For each line in the data that includes "across", make a copy.

[Rendered images with source text]
++++++
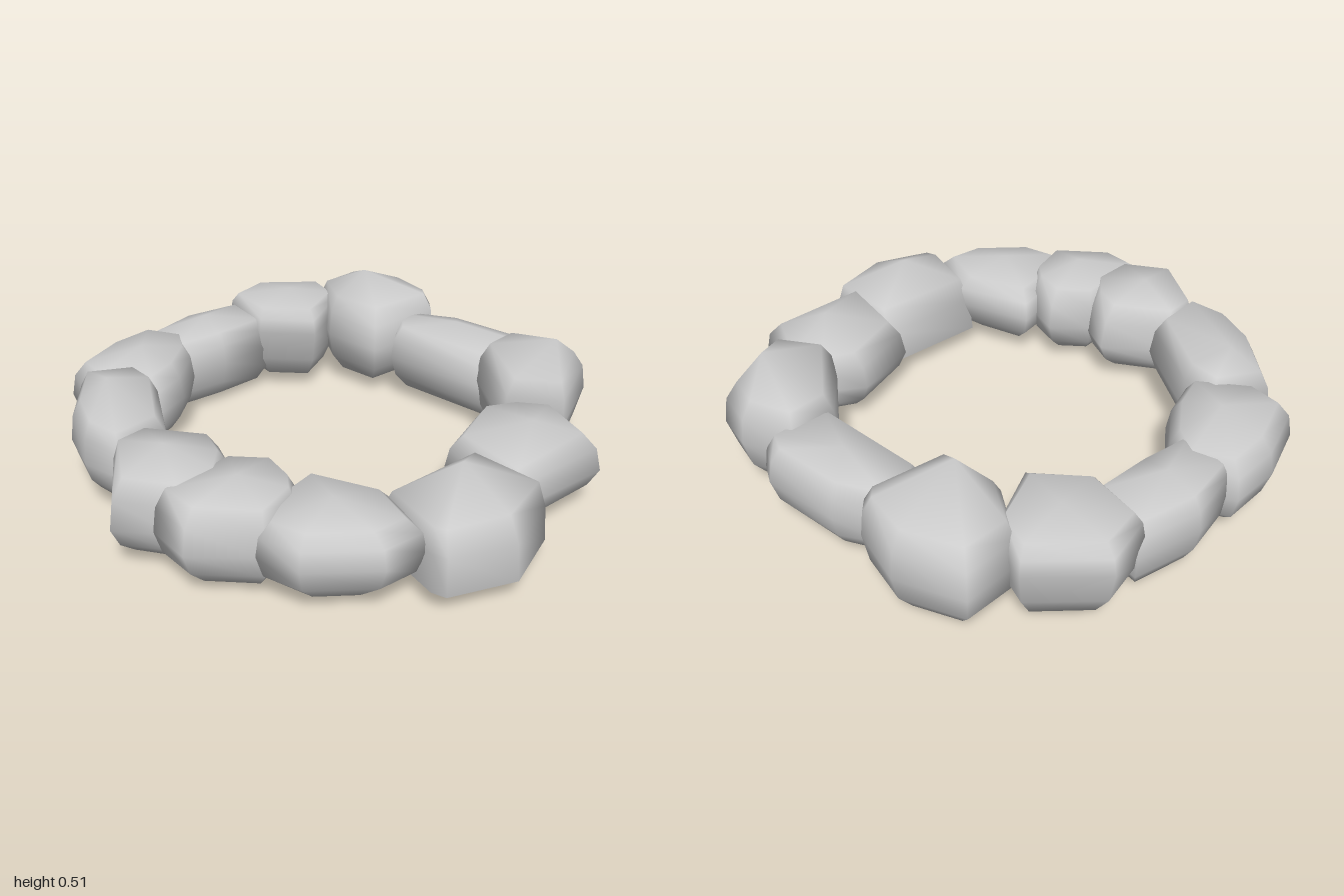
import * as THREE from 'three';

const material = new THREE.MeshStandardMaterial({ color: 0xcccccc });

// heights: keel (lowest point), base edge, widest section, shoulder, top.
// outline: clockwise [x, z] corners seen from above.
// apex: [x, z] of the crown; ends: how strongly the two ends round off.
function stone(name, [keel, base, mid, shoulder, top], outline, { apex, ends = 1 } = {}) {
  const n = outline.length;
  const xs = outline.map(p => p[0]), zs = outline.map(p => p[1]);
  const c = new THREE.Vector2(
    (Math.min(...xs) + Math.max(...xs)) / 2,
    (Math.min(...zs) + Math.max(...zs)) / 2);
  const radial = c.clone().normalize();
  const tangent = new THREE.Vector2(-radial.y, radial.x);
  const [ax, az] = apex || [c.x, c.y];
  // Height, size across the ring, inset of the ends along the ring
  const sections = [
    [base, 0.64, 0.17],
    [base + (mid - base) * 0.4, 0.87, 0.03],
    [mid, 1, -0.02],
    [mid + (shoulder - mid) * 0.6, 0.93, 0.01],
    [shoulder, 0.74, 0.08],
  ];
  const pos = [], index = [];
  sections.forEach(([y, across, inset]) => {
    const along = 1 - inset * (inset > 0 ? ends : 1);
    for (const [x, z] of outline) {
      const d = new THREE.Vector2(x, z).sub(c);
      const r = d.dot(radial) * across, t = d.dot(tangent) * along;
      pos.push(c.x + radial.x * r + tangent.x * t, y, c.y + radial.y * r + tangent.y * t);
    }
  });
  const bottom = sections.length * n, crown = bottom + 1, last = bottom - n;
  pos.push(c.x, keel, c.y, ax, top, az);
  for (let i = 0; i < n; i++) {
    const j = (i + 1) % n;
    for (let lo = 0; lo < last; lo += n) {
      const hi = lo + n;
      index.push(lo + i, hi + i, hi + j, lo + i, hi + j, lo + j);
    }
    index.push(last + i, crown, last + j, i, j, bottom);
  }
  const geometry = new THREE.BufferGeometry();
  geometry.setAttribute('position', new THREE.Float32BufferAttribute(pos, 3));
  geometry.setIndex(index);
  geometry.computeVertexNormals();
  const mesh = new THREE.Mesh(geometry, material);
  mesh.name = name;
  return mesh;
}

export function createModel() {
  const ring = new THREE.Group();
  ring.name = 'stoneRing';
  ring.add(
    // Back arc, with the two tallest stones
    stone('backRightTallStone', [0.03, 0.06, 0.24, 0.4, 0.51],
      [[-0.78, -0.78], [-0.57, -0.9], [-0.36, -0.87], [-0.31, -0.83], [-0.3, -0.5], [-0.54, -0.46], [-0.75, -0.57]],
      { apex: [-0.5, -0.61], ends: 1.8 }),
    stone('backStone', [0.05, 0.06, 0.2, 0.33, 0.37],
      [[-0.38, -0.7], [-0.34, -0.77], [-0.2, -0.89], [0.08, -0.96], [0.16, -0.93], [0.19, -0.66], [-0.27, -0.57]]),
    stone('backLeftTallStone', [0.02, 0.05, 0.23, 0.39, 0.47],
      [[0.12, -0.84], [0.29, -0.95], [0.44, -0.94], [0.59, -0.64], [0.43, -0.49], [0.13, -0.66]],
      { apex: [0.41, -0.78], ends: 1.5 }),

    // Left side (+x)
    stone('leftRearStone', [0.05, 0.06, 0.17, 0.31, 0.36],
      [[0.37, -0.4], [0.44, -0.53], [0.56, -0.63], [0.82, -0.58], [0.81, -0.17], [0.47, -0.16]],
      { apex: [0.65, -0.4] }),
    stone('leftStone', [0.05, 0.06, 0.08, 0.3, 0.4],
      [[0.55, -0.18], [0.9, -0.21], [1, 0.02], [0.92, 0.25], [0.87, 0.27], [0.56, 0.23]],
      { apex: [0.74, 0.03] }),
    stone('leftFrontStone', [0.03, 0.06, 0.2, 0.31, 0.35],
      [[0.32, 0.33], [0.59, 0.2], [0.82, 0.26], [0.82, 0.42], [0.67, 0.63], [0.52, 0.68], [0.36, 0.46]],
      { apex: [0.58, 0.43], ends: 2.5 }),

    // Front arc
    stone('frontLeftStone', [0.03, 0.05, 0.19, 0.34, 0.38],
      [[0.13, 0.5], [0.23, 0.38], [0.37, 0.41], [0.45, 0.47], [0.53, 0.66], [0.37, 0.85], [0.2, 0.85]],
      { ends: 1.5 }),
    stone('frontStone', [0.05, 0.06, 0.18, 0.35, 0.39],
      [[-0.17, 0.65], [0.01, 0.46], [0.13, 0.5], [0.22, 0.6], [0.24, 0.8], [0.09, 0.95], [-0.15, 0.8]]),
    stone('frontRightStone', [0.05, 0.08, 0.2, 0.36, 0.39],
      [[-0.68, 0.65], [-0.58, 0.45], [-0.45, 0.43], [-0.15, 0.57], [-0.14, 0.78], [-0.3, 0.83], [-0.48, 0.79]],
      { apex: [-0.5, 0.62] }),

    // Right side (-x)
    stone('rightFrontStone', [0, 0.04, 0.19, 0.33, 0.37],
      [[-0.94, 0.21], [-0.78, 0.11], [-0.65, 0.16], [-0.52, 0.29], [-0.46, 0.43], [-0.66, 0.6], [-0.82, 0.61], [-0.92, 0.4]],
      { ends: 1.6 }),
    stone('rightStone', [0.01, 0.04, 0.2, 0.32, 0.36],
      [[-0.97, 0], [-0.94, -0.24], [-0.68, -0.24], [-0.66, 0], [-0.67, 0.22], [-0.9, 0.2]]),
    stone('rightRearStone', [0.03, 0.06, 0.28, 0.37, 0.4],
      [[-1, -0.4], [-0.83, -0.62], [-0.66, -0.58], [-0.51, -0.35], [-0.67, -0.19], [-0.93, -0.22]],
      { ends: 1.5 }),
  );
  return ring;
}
++++++
Output:
  // Height, size across the ring, inset of the ends along the ring
  sections.forEach(([y, across, inset]) => {
      const r = d.dot(radial) * across, t = d.dot(tangent) * along;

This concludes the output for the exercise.